In my blog I’ve been using Openlibrary.org to show books that I’ve been reading. Some come from my personal library. I called it the “undiscovered library”, and in another post I called it the “Forgotten Library” and still another time I called it the “Lost Library”. I should explain the origins of this particular collections of books. It might explain the strange titles I’ve given the wall of books.
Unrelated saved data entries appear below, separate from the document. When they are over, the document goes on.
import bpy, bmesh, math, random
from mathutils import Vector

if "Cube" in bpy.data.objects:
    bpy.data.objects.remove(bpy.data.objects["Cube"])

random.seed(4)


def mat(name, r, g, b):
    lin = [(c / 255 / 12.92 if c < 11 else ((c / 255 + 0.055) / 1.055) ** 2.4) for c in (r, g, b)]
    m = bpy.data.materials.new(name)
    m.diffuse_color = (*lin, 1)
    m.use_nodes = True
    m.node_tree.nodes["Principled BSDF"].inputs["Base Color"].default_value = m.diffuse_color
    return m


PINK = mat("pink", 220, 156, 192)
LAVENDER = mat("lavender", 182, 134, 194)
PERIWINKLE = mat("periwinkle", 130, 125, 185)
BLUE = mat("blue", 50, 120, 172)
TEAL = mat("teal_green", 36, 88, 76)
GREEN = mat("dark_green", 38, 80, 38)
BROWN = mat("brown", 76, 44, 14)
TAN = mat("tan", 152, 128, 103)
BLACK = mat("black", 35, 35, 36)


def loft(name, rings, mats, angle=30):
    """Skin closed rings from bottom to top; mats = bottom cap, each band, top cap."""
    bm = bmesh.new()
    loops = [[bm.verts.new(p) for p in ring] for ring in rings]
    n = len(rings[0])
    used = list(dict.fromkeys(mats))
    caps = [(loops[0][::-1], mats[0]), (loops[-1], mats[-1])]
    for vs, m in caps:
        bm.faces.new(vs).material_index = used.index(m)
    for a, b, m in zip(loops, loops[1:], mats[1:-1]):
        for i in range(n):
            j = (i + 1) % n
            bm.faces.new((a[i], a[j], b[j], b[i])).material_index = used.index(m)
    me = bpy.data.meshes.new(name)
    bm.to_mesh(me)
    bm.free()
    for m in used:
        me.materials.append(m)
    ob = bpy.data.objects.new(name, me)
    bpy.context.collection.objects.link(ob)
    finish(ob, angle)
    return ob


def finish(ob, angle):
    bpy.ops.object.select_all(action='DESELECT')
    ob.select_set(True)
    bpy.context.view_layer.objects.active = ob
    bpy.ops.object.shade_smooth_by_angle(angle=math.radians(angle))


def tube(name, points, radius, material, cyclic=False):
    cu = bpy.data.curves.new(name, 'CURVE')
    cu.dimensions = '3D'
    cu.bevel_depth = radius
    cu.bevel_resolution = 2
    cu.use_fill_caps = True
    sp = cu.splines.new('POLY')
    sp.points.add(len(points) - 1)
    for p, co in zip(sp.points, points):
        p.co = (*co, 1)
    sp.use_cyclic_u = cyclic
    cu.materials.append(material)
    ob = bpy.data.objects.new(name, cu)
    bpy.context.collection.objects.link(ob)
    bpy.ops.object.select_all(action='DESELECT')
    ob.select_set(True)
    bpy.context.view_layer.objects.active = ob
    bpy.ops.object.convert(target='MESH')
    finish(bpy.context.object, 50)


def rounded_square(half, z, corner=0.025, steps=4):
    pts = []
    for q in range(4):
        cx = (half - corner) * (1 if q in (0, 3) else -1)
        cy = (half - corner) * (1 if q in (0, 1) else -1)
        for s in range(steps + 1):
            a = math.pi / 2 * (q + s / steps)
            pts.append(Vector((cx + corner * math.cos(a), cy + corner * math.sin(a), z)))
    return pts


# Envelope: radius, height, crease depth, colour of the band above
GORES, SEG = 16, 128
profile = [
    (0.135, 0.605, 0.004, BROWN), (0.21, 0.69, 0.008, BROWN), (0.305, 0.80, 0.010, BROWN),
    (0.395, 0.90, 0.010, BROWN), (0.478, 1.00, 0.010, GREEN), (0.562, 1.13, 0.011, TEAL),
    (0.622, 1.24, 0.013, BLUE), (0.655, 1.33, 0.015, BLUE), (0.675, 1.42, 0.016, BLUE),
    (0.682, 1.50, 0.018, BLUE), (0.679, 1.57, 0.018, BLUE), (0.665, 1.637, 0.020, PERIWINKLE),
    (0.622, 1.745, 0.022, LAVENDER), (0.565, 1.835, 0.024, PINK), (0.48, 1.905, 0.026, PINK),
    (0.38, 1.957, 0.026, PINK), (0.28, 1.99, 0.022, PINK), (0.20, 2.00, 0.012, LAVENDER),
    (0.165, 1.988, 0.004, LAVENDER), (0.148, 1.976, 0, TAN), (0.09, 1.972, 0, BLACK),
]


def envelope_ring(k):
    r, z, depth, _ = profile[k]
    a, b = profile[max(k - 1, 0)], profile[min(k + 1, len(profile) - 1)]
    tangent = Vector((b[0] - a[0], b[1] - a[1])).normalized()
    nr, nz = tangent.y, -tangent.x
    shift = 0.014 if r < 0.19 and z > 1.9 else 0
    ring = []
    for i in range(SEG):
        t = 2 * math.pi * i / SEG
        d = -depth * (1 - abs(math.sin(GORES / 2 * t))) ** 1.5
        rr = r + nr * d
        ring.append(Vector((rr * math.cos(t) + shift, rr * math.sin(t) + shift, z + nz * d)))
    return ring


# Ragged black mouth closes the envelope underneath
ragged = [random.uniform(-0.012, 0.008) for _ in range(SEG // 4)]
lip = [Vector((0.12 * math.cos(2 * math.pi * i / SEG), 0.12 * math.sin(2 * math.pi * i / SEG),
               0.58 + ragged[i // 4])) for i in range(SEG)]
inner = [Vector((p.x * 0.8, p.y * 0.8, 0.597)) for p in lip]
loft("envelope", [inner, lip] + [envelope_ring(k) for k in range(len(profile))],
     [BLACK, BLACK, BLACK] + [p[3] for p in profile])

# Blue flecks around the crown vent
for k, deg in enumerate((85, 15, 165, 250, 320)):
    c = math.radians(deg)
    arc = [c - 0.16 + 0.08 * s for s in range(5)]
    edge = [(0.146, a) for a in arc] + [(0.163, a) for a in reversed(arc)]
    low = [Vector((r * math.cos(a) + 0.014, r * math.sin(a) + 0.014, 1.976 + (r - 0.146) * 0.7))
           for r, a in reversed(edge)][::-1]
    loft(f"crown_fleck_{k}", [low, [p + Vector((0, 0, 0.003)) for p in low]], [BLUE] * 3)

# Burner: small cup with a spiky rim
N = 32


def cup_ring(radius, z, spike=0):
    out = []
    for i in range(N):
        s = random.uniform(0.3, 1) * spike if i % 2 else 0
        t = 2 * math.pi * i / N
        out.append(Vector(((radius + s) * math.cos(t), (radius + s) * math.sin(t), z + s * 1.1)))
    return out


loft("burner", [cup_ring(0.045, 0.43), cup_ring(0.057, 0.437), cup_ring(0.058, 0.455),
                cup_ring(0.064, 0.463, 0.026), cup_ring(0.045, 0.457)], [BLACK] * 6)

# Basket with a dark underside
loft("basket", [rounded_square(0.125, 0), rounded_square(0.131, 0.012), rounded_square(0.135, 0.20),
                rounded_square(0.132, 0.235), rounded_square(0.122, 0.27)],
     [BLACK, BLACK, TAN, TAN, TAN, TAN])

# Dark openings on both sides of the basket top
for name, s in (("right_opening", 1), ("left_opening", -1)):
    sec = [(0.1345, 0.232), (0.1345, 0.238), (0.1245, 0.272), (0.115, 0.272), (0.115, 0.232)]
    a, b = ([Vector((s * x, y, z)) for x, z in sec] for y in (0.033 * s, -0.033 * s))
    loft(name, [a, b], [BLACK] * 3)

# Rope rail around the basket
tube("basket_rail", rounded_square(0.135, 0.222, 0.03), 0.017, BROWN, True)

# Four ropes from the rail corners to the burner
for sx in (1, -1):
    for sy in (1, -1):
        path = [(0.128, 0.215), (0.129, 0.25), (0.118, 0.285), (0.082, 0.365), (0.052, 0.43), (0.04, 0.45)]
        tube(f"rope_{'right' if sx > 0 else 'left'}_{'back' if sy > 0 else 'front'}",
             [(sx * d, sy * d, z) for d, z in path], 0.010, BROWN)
My grandfather had a good collection of books. My other grandfather had books too. When these ancestors passed away, the books were given to my parents. I grew up in a small house where the master bedroom had one wall covered in books. that kind of shelf where books were sideways, crammed in until every spot was filled with a book of some size or another. The floor in front of the bookshelf had boxes of books. There was a trunk of books that stayed in the garage, there was no room in the house for any more books. I grew up and thought any dwelling ought to have a good collection of books, so I bought books. I read most of the books I bought but rarely gave them away.

Then my parents passed away and I got all the books – I was the only one willing to pay the shipping fee. Three crates came to my house, each weighing around 700 pounds.  Add to this all the books I’ve collected and you have a lot of books!  Sadly, we had to give a hard line to the books we kept out of the crates.  Most of my mother’s paperback novels got donated ( Nancy Drew anyone?).  My father’s paperback fiction novels got donated (Aces over Berlin anyone?).  Today, I’ve got room for the books – Okay, some of the books. I now have enough books to last until paper is outlawed. My daughter has picked up the torch of buying books. I, on the other hand, was given a $25 Chapter’s gift card over a year ago and still have $14 left on it. Why should I go out and buy another book?  There’s hundreds I have not read sitting in the… Undiscovered Library.

That’s the name:  The Undiscovered Library.

Book’em

The Handyman's Book The Handyman’s Book: Essential Woodworking Tools and TechniquesPaul N. Hasluck; Ten Speed Press 2001WorldCatLibraryThingGoogle BooksBookFinder 

This book is a re-print.  Originally printed in 1903, it was a thorough book on essential woodworking tools and techniques.  More than 2500 illustrations. I love the book.